The Veronicas

The Fillmore At Irving Plaza

The VeronicasNEW YORK, NY–I’m not one for mainstream music. If you want to count such guilty pleasures as Fall Out Boy or Paramore, then by all means go ahead, but that’s not what I am referring to as mainstream. I am talking about straight-up Top 40 prefabricated trash that was packaged for Z100, played by studio musicians, and sung by sluts in pleather tube tops. Never in a million years did I think I would have to eat those words when I walked the three blocks from work to The Fillmore at Irving Plaza to see Australian female pop-rock duo, The Veronicas.

As I made my way through the throngs of people scattered across the venue I could hear the squeals of little girls awaiting the identical twin sisters to get onstage as the gays and near 30-year-old women began to already spill gin and tonics on the floor as they laughed with their girlfriends looking to the headliner of the night, Natasha Bedingfield.

The house lights dimmed and the sisters, Jessica and Lisa Origliasso, took their respective places on guitar and keys. Knowing very little background of the band before the show, I expected two Avril Lavignes to pop out with extensions and blonde hair, but instead the girls looked like they fell out of hipster Williamsburg, complete with dark wavy hair, red lipstick, skinny black pants, and a fedora. They looked more interesting than your average poppy vocalists and I doubt I could see either of them in pleather.

I was still quite nervous as the set began, afraid they were going to sound like Ashlee Simpson instead, but The Veronicas proved me wrong once again as they broke out into “Untouched,” a favorite of theirs to perform off their new album, Hook Me Up. Their sound is definitely more on the top side of music, but they fuse rock and roll licks and synth beats that push the envelope talent-wise. Past the time of singing and writing songs in their bedroom, the girls’ individual personalities shine through in their music as they collaborate more like a band onstage, rather than a pop girl duo by incorporating their older, but good-looking, all male musical support.

Next they played “Take Me On The Floor,” a cheeky potential radio hit in the vein of Katy Perry or Lily Alan.
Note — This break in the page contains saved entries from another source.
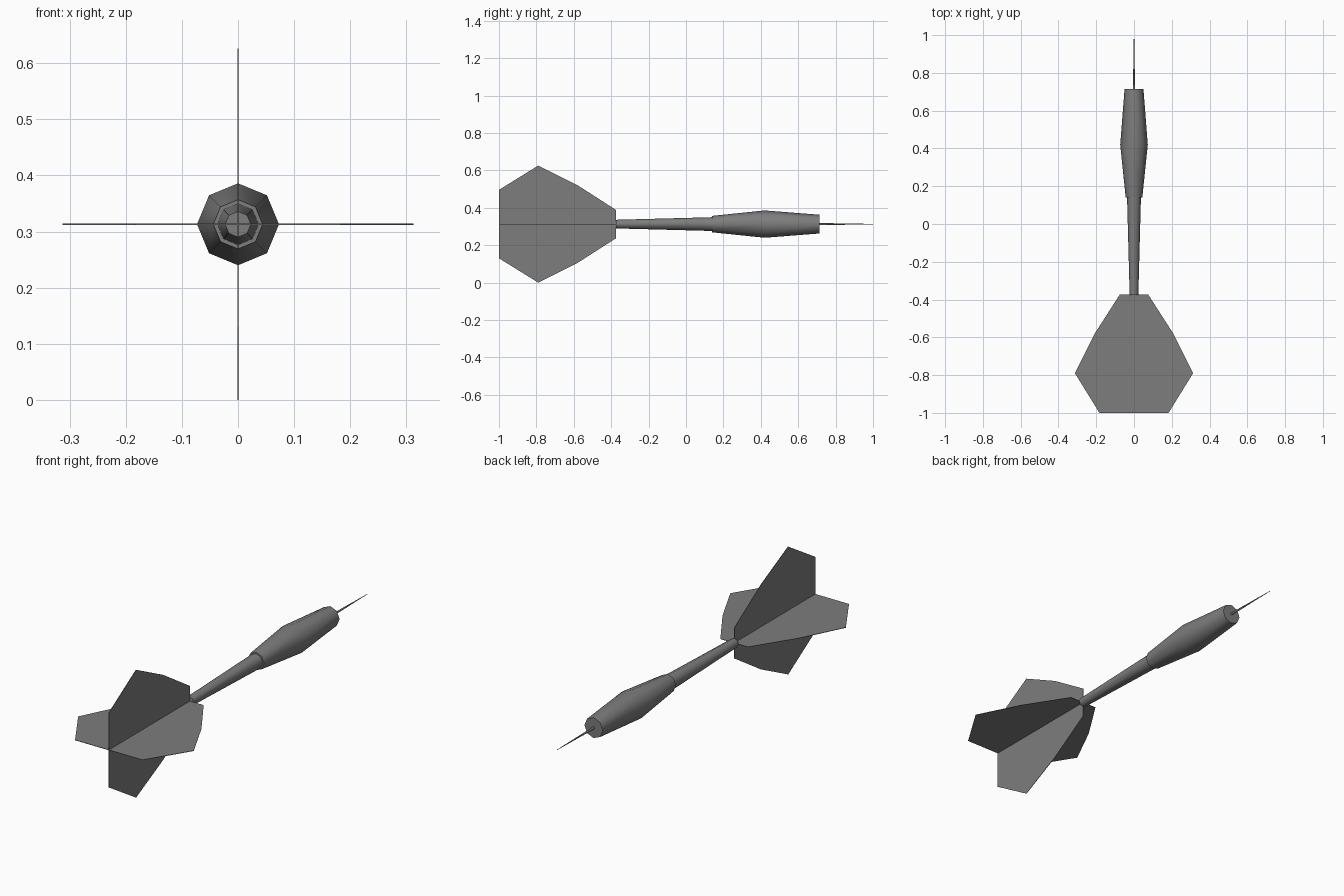
import bpy, math
from math import cos, sin, pi

if "Cube" in bpy.data.objects:
    bpy.data.objects.remove(bpy.data.objects["Cube"])

AXIS_Z = 0.313

dark = bpy.data.materials.new("dark_grey")
dark.diffuse_color = (0.205, 0.205, 0.205, 1.0)
dark.use_nodes = True
dark.node_tree.nodes["Principled BSDF"].inputs["Base Color"].default_value = dark.diffuse_color


def make_object(name, verts, faces):
    mesh = bpy.data.meshes.new(name)
    mesh.from_pydata(verts, [], faces)
    mesh.update()
    mesh.materials.append(dark)
    obj = bpy.data.objects.new(name, mesh)
    bpy.context.collection.objects.link(obj)
    return obj


def lathe(name, profile, sides=8):
    """Revolve (y, radius) stations around the dart axis, capped at both ends."""
    verts, faces = [], []
    for y, r in profile:
        for i in range(sides):
            a = 2 * pi * i / sides
            verts.append((r * cos(a), y, AXIS_Z + r * sin(a)))
    for k in range(len(profile) - 1):
        for i in range(sides):
            j = (i + 1) % sides
            a, b = k * sides, (k + 1) * sides
            faces.append((a + i, b + i, b + j, a + j))
    last = (len(profile) - 1) * sides
    faces.append(tuple(range(sides)))
    faces.append(tuple(last + i for i in reversed(range(sides))))
    obj = make_object(name, verts, faces)
    bpy.ops.object.select_all(action='DESELECT')
    obj.select_set(True)
    bpy.context.view_layer.objects.active = obj
    bpy.ops.object.shade_smooth_by_angle(angle=math.radians(50))
    return obj


# Grip barrel, tapered shaft and needle point
lathe("barrel", [(0.14, 0.044), (0.42, 0.073), (0.715, 0.05)])
lathe("shaft", [(-0.375, 0.023), (0.15, 0.037)])
lathe("needle_point", [(0.70, 0.006), (1.0, 0.001)])

# Four thin flight fins sharing the dart axis
FIN = [(-0.373, 0.0), (-0.373, 0.075), (-0.58, 0.208), (-0.79, 0.313),
       (-1.0, 0.183), (-1.0, 0.0)]
for n, side in enumerate(("right", "top", "left", "bottom")):
    a = n * pi / 2
    verts = [(r * cos(a), y, AXIS_Z + r * sin(a)) for y, r in FIN]
    fin = make_object("flight_fin_" + side, verts, [tuple(range(len(FIN)))])
    solid = fin.modifiers.new("thickness", 'SOLIDIFY')
    solid.thickness = 0.002
    solid.offset = 0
The song is pretty sassy, but furthermore, the girls displayed their vocal strength and versatility as they channeled their inner Karen O, front woman of the Yeah Yeah Yeahs.

As their six-song set progressed their spark began to fade as they performed older hits like “4ever.” It made me ask myself if those types of pop anthems are what the girls wanted to be singing. Maybe it was fatigue, but it seemed pretty clear that those songs were in the past, but felt compelled to perform them live because their international fame stemmed from their popularity.

Attempting to break out of the box, the Origliasso twins performed “Brother Brother,” an ‘80s rock tune inspired by the likes of modern screamo and hardcore genres. As the bridge started, one of the girls let out a yell like a small dying mammal. Completely out of character, I will give it an “E” for effort although a now defunct cock rock band would have been into the attempted scream. It’s hard to have a good yell when you are only 100 lbs. though.

I hate to admit, but I had fun watching The Veronicas. I would totally play them in my car on a hot summer day. Well, I would if I had a car here in New York.

—by , July 23, 2008


Site designed by Subjective Designs | Powered by WordPress | Content © 1969-2016 Arts Weekly, Inc. All Rights Reserved.